## ASSIGNMENT
Every line from the one with "bm.from_object(block, bpy.context.evaluated_depsgraph_get())" to the end of the entries, both included, is to be copied exactly; the other lines stay out.

## EXTRACTED ENTRIES
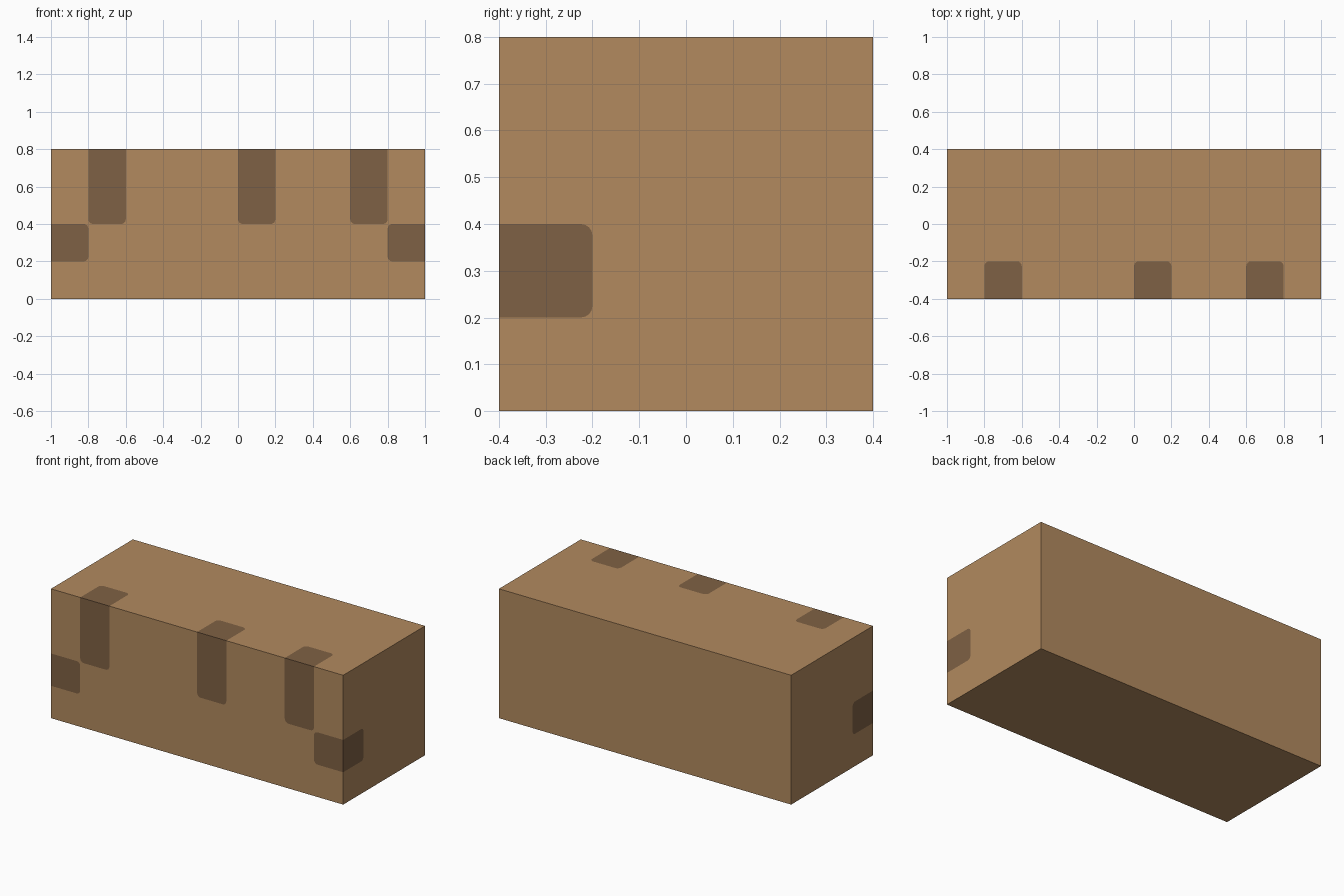
import bpy, bmesh
from mathutils import Vector

if "Cube" in bpy.data.objects:
    bpy.data.objects.remove(bpy.data.objects["Cube"])

HX, HY, H = 1.0, 0.4, 0.8   # half length, half depth, height
RADIUS = 0.025


def material(name, rgb):
    m = bpy.data.materials.new(name)
    m.diffuse_color = (*rgb, 1)
    m.use_nodes = True
    m.node_tree.nodes["Principled BSDF"].inputs["Base Color"].default_value = m.diffuse_color
    return m


WOOD = material("light_brown", (0.445, 0.254, 0.114))
DARK = material("dark_brown", (0.212, 0.120, 0.058))


def inside(p, eps=1e-4):
    """True when a point lies strictly inside the block."""
    return abs(p.x) < HX - eps and abs(p.y) < HY - eps and eps < p.z < H - eps


def add_box(bm, lo, hi):
    lo, hi = Vector(lo), Vector(hi)
    verts = bmesh.ops.create_cube(bm, size=1)["verts"]
    for v in verts:
        v.co = Vector([lo[i] + (v.co[i] + 0.5) * (hi[i] - lo[i]) for i in range(3)])
    return verts


def rounded_box(bm, lo, hi):
    """Box whose edges running into the block are rounded."""
    verts = add_box(bm, lo, hi)
    edges = {e for v in verts for e in v.link_edges}
    edges = [e for e in edges if inside((e.verts[0].co + e.verts[1].co) / 2)]
    bmesh.ops.bevel(bm, geom=edges, offset=RADIUS, segments=4, profile=0.5,
                    affect='EDGES')


def drop_inner_faces(bm):
    inner = [f for f in bm.faces if inside(f.calc_center_median())]
    bmesh.ops.delete(bm, geom=inner, context='FACES')


def make_object(name, bm, mat):
    me = bpy.data.meshes.new(name)
    bm.to_mesh(me)
    bm.free()
    me.materials.append(mat)
    ob = bpy.data.objects.new(name, me)
    bpy.context.collection.objects.link(ob)
    return ob


# Patch bounds: three wrap over the top front edge, two around the front corners
patches = [("top_patch", (x, -HY, 0.4), (x + 0.2, -0.2, H)) for x in (-0.8, 0.0, 0.6)]
patches += [("corner_patch", (x, -HY, 0.2), (x + 0.2, -0.2, 0.4)) for x in (-1.0, 0.8)]

# Dark patches, flush with the block, and oversized cutters for their openings
cut = bmesh.new()
for name, lo, hi in patches:
    bm = bmesh.new()
    rounded_box(bm, lo, hi)
    drop_inner_faces(bm)
    make_object(name, bm, DARK)
    e = 0.05
    clo = (lo[0] - e if lo[0] <= -HX else lo[0], lo[1] - e, lo[2])
    chi = (hi[0] + e if hi[0] >= HX else hi[0], hi[1], hi[2] + e if hi[2] >= H else hi[2])
    rounded_box(cut, clo, chi)
cutter = make_object("patch_cutter", cut, WOOD)
cutter.hide_render = True

# Main block with openings for the patches
bm = bmesh.new()
add_box(bm, (-HX, -HY, 0), (HX, HY, H))
block = make_object("block", bm, WOOD)
mod = block.modifiers.new("openings", 'BOOLEAN')
mod.operation = 'DIFFERENCE'
mod.solver = 'EXACT'
mod.object = cutter
bpy.context.view_layer.update()
bm = bmesh.new()
bm.from_object(block, bpy.context.evaluated_depsgraph_get())
drop_inner_faces(bm)
block.modifiers.clear()
bm.to_mesh(block.data)
bm.free()
bpy.data.objects.remove(cutter)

## TASK RESULT
bm.from_object(block, bpy.context.evaluated_depsgraph_get())
drop_inner_faces(bm)
block.modifiers.clear()
bm.to_mesh(block.data)
bm.free()
bpy.data.objects.remove(cutter)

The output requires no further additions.